A vibrating fur covered pillow on the couch, and lots of hand-held games in the den.

A walk-out basement with a REAL bar (working sink and fridge). Frothy looking drinks made from wax. A giant Marlin hanging on the wall. A pool table often covered in hundreds of different fabric samples. My great Granny in the basement (full) kitchen making streudel. A closet inside a closet inside another closet where all kinds of treasures were hidden.

A towel warming rack in the upstairs bathroom. Pedestal sinks and giant laundry chutes on every level.

A bedroom that led into another bedroom that was made all of wood with built in dresser drawers and cabinets. Vintage Barbies with fur coats, purses and glasses hidden inside one of the doors.

A giant tree in the backyard with a wrap-around bench.

A secret entry from the side yard into the breakfast room where a vintage highchair was kept.

Every morning complete silence from the occupants until after twelve giving me hours upon hours to explore…….

Someday I’ll tell you about the Centennial House where Murder was in the basement and a real Circus was erected across the street……


Oilfield Trash said...

Great post.

That is something that I have thought about multiple times before about places I lived.

jlink said...

I had tears in my eyes just thinking about this house. I can remember such details about it, too. The box of costume jewelry, sleeping on Grandma and Grandpa's bed if Granny was snoring too loud when I went to bed, Gretchen, Pepperidge Farm cookies and windmill cookies, always deli ham and cheese (when we were eating pimento loaf), Aunt Joan's 8-track player in the basement, trying to picture my dad actually living there, and allllll sorts of other wonderful memories. Last, but not least, playing "Button Store" with you in the basement with Granny's buttons. I love every time we are able to get together! Love you!

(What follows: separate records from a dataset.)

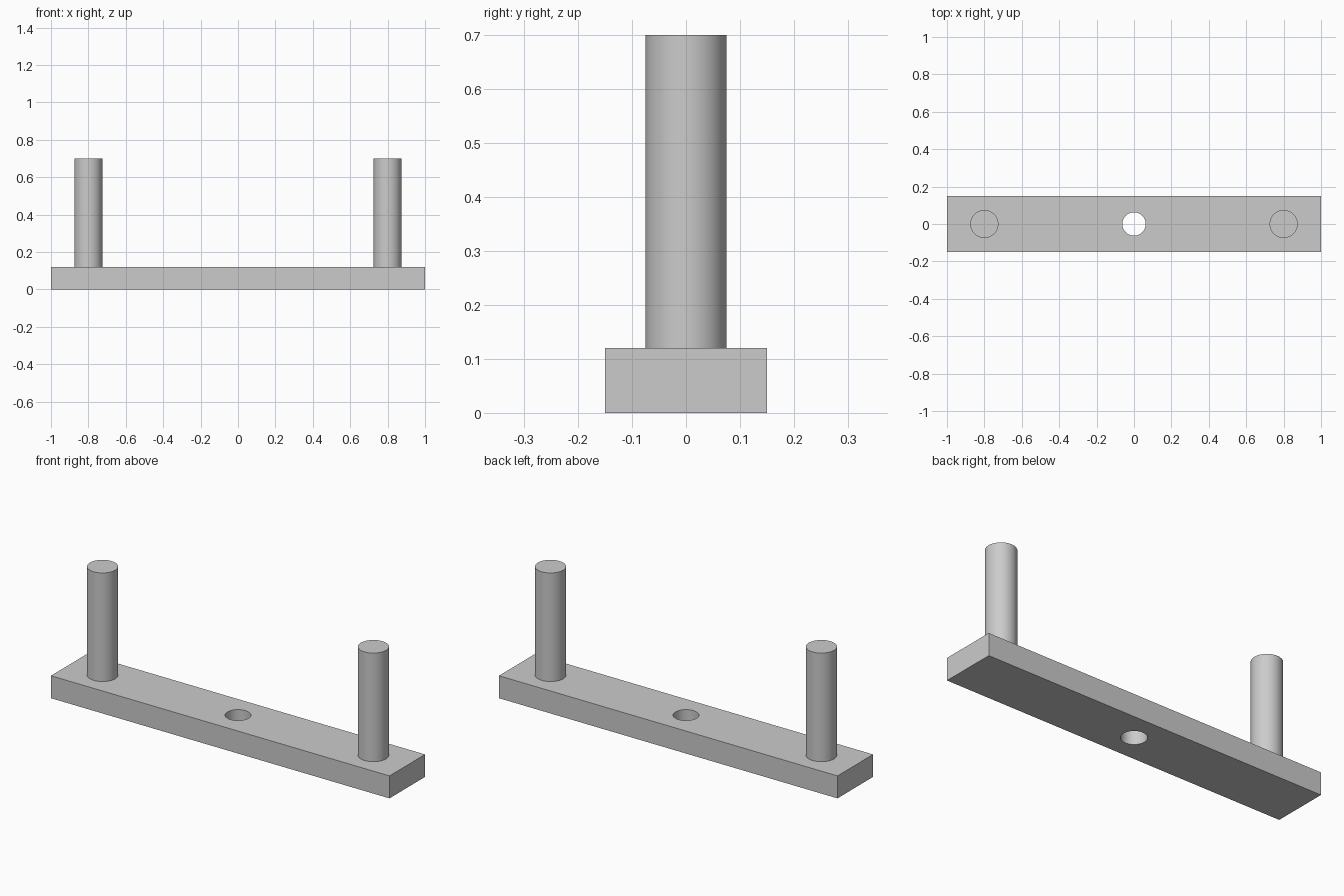
import bpy

cube = bpy.data.objects.get("Cube")
if cube:
    bpy.data.objects.remove(cube, do_unlink=True)

LENGTH, DEPTH, THICK = 2.0, 0.3, 0.12
POST_X, POST_R, TOP = 0.8, 0.075, 0.7
HOLE_R = 0.0625

grey = bpy.data.materials.new("plain_grey")
grey.use_nodes = True
colour = (0.6, 0.6, 0.6, 1)
grey.diffuse_color = colour
grey.node_tree.nodes["Principled BSDF"].inputs["Base Color"].default_value = colour


def cylinder(name, x, radius, z0, z1):
    bpy.ops.mesh.primitive_cylinder_add(
        vertices=64, radius=radius, depth=z1 - z0, location=(x, 0, (z0 + z1) / 2))
    obj = bpy.context.object
    obj.name = name
    obj.data.materials.append(grey)
    bpy.ops.object.shade_smooth_by_angle()
    return obj


# Drill cutter for the centre hole
cutter = cylinder("hole_cutter", 0, HOLE_R, -THICK, 2 * THICK)

# Base bar with a hole through the middle
bpy.ops.mesh.primitive_cube_add(size=1, location=(0, 0, THICK / 2))
bar = bpy.context.object
bar.name = "base_bar"
bar.scale = (LENGTH, DEPTH, THICK)
bpy.ops.object.transform_apply(location=False, rotation=False, scale=True)
bar.data.materials.append(grey)
drill = bar.modifiers.new("centre_hole", "BOOLEAN")
drill.operation = "DIFFERENCE"
drill.solver = "EXACT"
drill.object = cutter
bpy.ops.object.modifier_apply(modifier=drill.name)
bpy.data.objects.remove(cutter, do_unlink=True)
bpy.ops.object.shade_smooth_by_angle()

# Upright posts near both ends
for side, sign in (("left", 1), ("right", -1)):
    cylinder(side + "_post", sign * POST_X, POST_R, THICK, TOP)
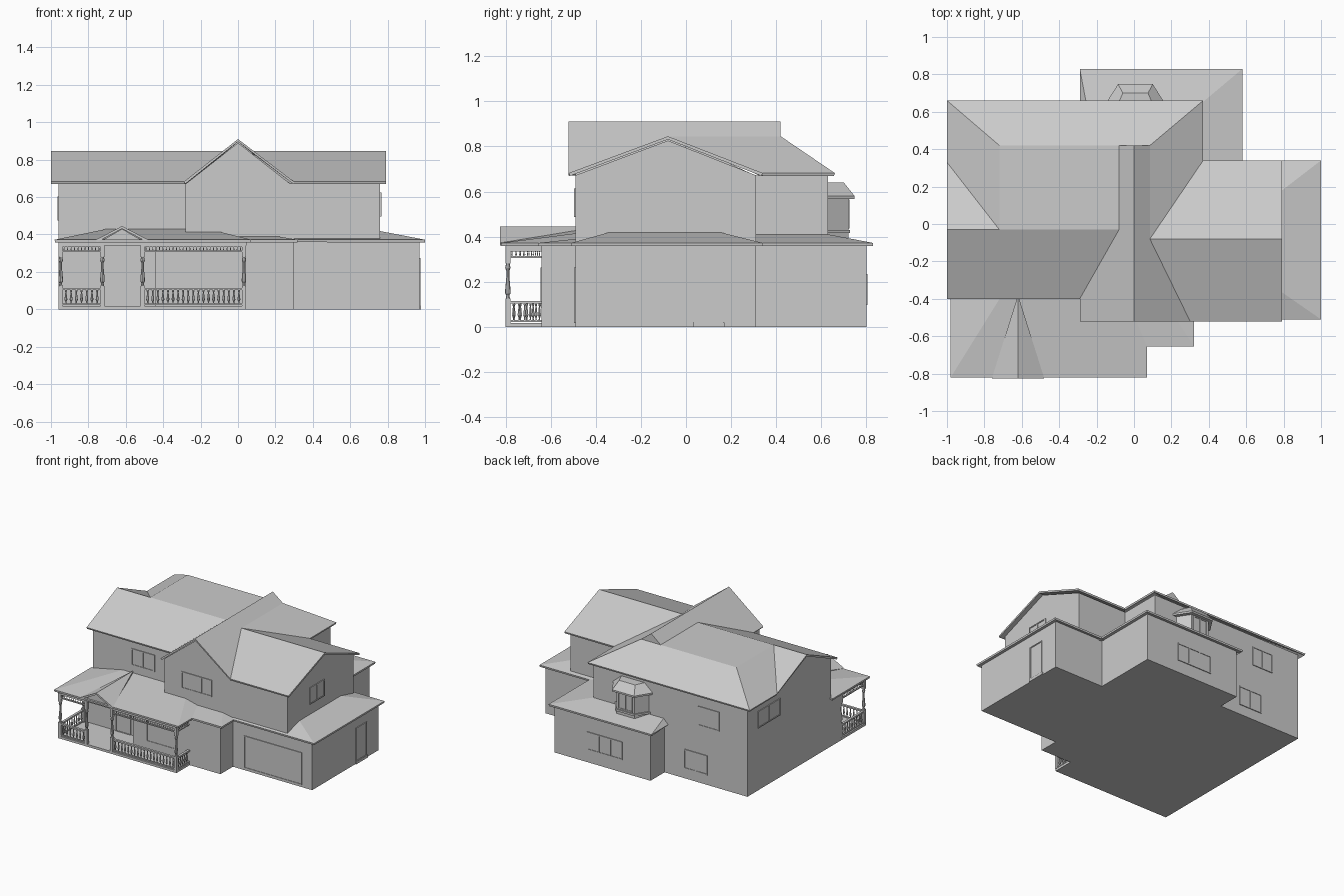
import bpy, bmesh
from math import cos, sin, pi
from mathutils import Vector

if "Cube" in bpy.data.objects:
    bpy.data.objects.remove(bpy.data.objects["Cube"])

GREY = bpy.data.materials.new("plain_grey")
GREY.use_nodes = True
GREY.diffuse_color = (0.6, 0.6, 0.6, 1)
for node in GREY.node_tree.nodes:
    if node.type == 'BSDF_PRINCIPLED':
        node.inputs["Base Color"].default_value = (0.6, 0.6, 0.6, 1)


def finish(name, bm):
    mesh = bpy.data.meshes.new(name)
    bm.to_mesh(mesh)
    bm.free()
    mesh.materials.append(GREY)
    ob = bpy.data.objects.new(name, mesh)
    bpy.context.scene.collection.objects.link(ob)
    return ob


def add_box(bm, x, y, z):
    vs = bmesh.ops.create_cube(bm, size=1)["verts"]
    for v in vs:
        v.co = [(a + b) / 2 + c * (b - a) for (a, b), c in zip((x, y, z), v.co)]


def box(name, *spans):
    bm = bmesh.new()
    add_box(bm, *spans)
    return finish(name, bm)


def prism(name, profile, axis, lo, hi):
    """Extrude a (side, height) profile along the x or y axis."""
    bm = bmesh.new()
    place = (lambda d, s, h: (d, s, h)) if axis == "x" else (lambda d, s, h: (s, d, h))
    ends = [[bm.verts.new(place(d, s, h)) for s, h in profile] for d in (lo, hi)]
    bm.faces.new(ends[0])
    bm.faces.new(ends[1])
    for i in range(len(profile)):
        j = (i + 1) % len(profile)
        bm.faces.new((ends[0][i], ends[0][j], ends[1][j], ends[1][i]))
    bmesh.ops.recalc_face_normals(bm, faces=bm.faces)
    return finish(name, bm)


def roof(name, verts, faces, thick=0.014):
    bm = bmesh.new()
    vs = [bm.verts.new(v) for v in verts]
    for f in faces:
        face = bm.faces.new([vs[i] for i in f])
        face.normal_update()
        if face.normal.z < -0.01:
            face.normal_flip()
    ob = finish(name, bm)
    mod = ob.modifiers.new("thickness", 'SOLIDIFY')
    mod.thickness = thick
    mod.offset = -1
    return ob


def add_lathe(bm, x, y, z0, height, profile, sides):
    rings = [[bm.verts.new((x + r * cos(2 * pi * k / sides), y + r * sin(2 * pi * k / sides),
                            z0 + t * height)) for k in range(sides)] for t, r in profile]
    for a, b in zip(rings, rings[1:]):
        for k in range(sides):
            m = (k + 1) % sides
            bm.faces.new((a[k], a[m], b[m], b[k]))


# Storey walls
box("main_walls", (-.96, .34), (-.38, .63), (0, .67))
box("porch_back_wall", (-.96, -.44), (-.50, -.3), (0, .365))
box("entry_block", (-.44, .30), (-.64, -.3), (0, .365))
box("garage_walls", (.2, .97), (-.49, .31), (0, .365))
box("rear_extension", (-.26, .55), (.2, .80), (0, .365))

# Upper gabled walls
prism("west_gable", [(-.38, .6), (-.38, .67), (-.03, .828), (.31, .67), (.31, .6)], "x", -.96, -.7)
prism("wing_walls", [(-.49, .36), (-.49, .672), (-.08, .826), (.31, .672), (.31, .36)], "x", 0, .76)
prism("front_gable", [(-.28, .36), (-.28, .67), (0, .89), (.28, .67), (.28, .36)], "y", -.49, 0)

# Upper roof: eave, flat top and ridge levels
E, T, P = .682, .845, .91
roof("upper_roof", [
    (-1, -.40, E), (-1, -.03, T), (-1, .33, E), (-1, .66, E), (-.72, -.03, T),
    (-.72, .42, T), (.085, .42, T), (.37, .66, E), (-.08, -.03, T), (-.08, .42, T),
    (-.29, -.40, E), (-.29, -.52, E), (0, -.52, P), (0, .42, P), (.30, -.52, E),
    (.085, -.08, T), (.37, .34, E), (.79, .34, E), (.79, -.08, T), (.79, -.52, E)],
    [(0, 10, 8, 4, 1), (1, 4, 2), (2, 4, 5, 3), (3, 5, 9, 6, 7), (4, 8, 9, 5),
     (10, 11, 12, 13, 9, 8), (12, 14, 15, 6, 13), (15, 16, 7, 6),
     (14, 19, 18, 15), (15, 18, 17, 16), (6, 9, 13)])

# Lower roofs
L = .372
roof("garage_roof", [(.3, -.51, L), (1, -.51, L), (1, .34, L), (.3, .34, L),
                     (.3, -.33, .422), (.74, -.33, .422), (.74, .14, .422), (.3, .14, .422)],
     [(0, 1, 5, 4), (1, 2, 6, 5), (2, 3, 7, 6)])
roof("rear_roof", [(.58, .3, L), (.58, .83, L), (-.29, .83, L), (-.29, .62, L),
                   (.33, .3, .412), (.33, .62, .412), (-.25, .62, .412)],
     [(0, 1, 5, 4), (1, 2, 6, 5), (2, 3, 6)])
roof("porch_roof", [(-.98, -.82, L), (.07, -.82, L), (-.16, -.37, .43), (-.7, -.37, .43),
                    (-.98, -.37, L), (.07, -.37, L)],
     [(0, 1, 2, 3), (0, 3, 4), (1, 5, 2)])
roof("entry_roof", [(-.1, -.655, L), (.32, -.655, L), (.2, -.47, .392), (-.1, -.47, .392),
                    (.32, -.47, L)], [(0, 1, 2, 3), (1, 4, 2)])
roof("porch_pediment_roof", [(-.76, -.825, L), (-.62, -.825, .445), (-.48, -.825, L),
                             (-.62, -.38, .445)], [(0, 1, 3), (1, 2, 3)])
prism("porch_pediment", [(-.74, .36), (-.62, .43), (-.50, .36)], "y", -.808, -.7)

# Rear bay window on the upper floor
bay = [(-.135, .62), (-.07, .72), (.085, .72), (.15, .62)]
eave = [(-.16, .63), (-.085, .748), (.10, .748), (.175, .63)]
crown = [(-.09, .63), (-.06, .70), (.075, .70), (.105, .63)]


def loft(name, low, high, z0, z1):
    bm = bmesh.new()
    a = [bm.verts.new((x, y, z0)) for x, y in low]
    b = [bm.verts.new((x, y, z1)) for x, y in high]
    bm.faces.new(a)
    bm.faces.new(b)
    for i in range(4):
        j = (i + 1) % 4
        bm.faces.new((a[i], a[j], b[j], b[i]))
    bmesh.ops.recalc_face_normals(bm, faces=bm.faces)
    return finish(name, bm)


loft("bay_walls", bay, bay, .38, .575)
loft("bay_sill", [(x * 1.06, y + .008) for x, y in bay], [(x * 1.06, y + .008) for x, y in bay], .415, .43)
loft("bay_eave", eave, eave, .567, .58)
loft("bay_roof", eave, crown, .58, .64)

# Porch floor and ceiling
box("porch_floor", (-.96, .04), (-.80, -.45), (0, .018))
box("porch_ceiling", (-.96, .045), (-.80, -.45), (.342, .362))

# Porch posts: square ends and turned shafts
FRONT, WEST, EAST = -.79, -.948, .032
POST = [(0, .009), (.1, .007), (.15, .012), (.25, .012), (.6, .007), (.8, .007), (.88, .012), (1, .008)]
SPINDLE = [(0, .004), (.15, .003), (.3, .008), (.5, .006), (.8, .003), (.9, .006), (1, .004)]
bm = bmesh.new()
for x, y in [(WEST, FRONT), (-.725, FRONT), (-.51, FRONT), (EAST, FRONT), (WEST, -.512)]:
    for z in ((.015, .125), (.28, .345)):
        add_box(bm, (x - .011, x + .011), (y - .011, y + .011), z)
    add_lathe(bm, x, y, .125, .155, POST, 8)
finish("porch_posts", bm)

# Railings and hanging frets between the posts
rails, spindles = bmesh.new(), bmesh.new()
for a, b in [((WEST, FRONT), (-.725, FRONT)), ((-.51, FRONT), (EAST, FRONT)),
             ((WEST, FRONT), (WEST, -.51)), ((EAST, FRONT), (EAST, -.64))]:
    a, b = Vector(a), Vector(b)
    for z, w in (((.022, .03), .006), ((.104, .115), .009), ((.305, .313), .006), ((.334, .344), .008)):
        add_box(rails, (min(a.x, b.x) - w, max(a.x, b.x) + w),
                (min(a.y, b.y) - w, max(a.y, b.y) + w), z)
    for z, h, step in ((.028, .078, .027), (.312, .024, .018)):
        n = round((b - a).length / step)
        for i in range(1, n):
            p = a.lerp(b, i / n)
            add_lathe(spindles, p.x, p.y, z, h, [(t, r * min(1, h * 16)) for t, r in SPINDLE], 6)
finish("porch_rails", rails)
finish("porch_spindles", spindles)


def opening(name, axis, wall, out, span, z, panes=2, trim=.008):
    """Thin framed panel on a wall facing along the axis."""
    bm = bmesh.new()

    def plate(s, h, depth):
        d = sorted((wall - out * .001, wall + out * depth))
        add_box(bm, *((d, s, h) if axis == "x" else (s, d, h)))
    s0, s1 = span
    plate(span, z, .002)
    for i in range(panes + 1):
        c = s0 + (s1 - s0) * i / panes
        plate((c - trim / 2, c + trim / 2), z, .006)
    for h in z:
        plate((s0 - trim / 2, s1 + trim / 2), (max(0, h - trim / 2), h + trim / 2), .006)
    finish(name, bm)


# Windows and doors
opening("front_gable_window", "y", -.49, -1, (-.13, .12), (.49, .61), 3)
opening("front_upper_window", "y", -.38, -1, (-.63, -.44), (.49, .61))
opening("porch_window", "y", -.64, -1, (-.32, -.08), (.09, .26))
opening("front_door", "y", -.50, -1, (-.68, -.56), (.018, .27), 1)
opening("garage_door", "y", -.49, -1, (.40, .88), (.02, .26), 1)
opening("wing_window", "x", .76, 1, (-.22, -.05), (.50, .62))
opening("side_door", "x", .97, 1, (.04, .16), (.02, .27), 1)
opening("rear_window", "y", .80, 1, (-.02, .27), (.10, .23), 3)
opening("rear_upper_window", "y", .63, 1, (-.72, -.55), (.44, .58))
opening("rear_lower_window", "y", .63, 1, (-.62, -.43), (.08, .22))
opening("west_window", "x", -.96, -1, (.24, .50), (.48, .60))
opening("bay_window", "y", .72, 1, (-.05, .065), (.44, .56))
box("side_step", (.96, .978), (.03, .17), (0, .02))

Kelley said...

I love this post. I like old houses. Really, really, really like them. I loved the descriptions you shared of the house that you have so many memories of... I liked taking a walk down memory lane with you!

The Reckmonster said...

You are lucky to have such nice memories of your grandparents house. My memory of my grandma's house is filled with laughs, chuckles and guffaws: egg-carton lampshades, half a barbie doll with a crocheted dress on as a toilet paper cover, a taxidermied statue of a king cobra and a mongoose in a fight in the back room (aka "junk room), and the strong stench of layered years of cigarette smoke (she was a chain smoker). Once a year trip to grandma's was too much. I wish I had a fond memory like yours! Treasure that!!

Kate said...

This is such a neat post. I felt like I could almost see the house, but even more I got a sense of how it felt to be a little girl visiting. This would've been a great weekend spotlight post. I just love it. :)

Cheeseboy said...

I love the idea of writing about houses from your youth. This was so well written and I can picture everything perfectly. Except the towel warming rack. Not sure what that is.

I lived in one house until I was 18 and a senior in HS. When my parents moved us, I sat in my empty room and cried. An 18-year-old crying. I loved that house.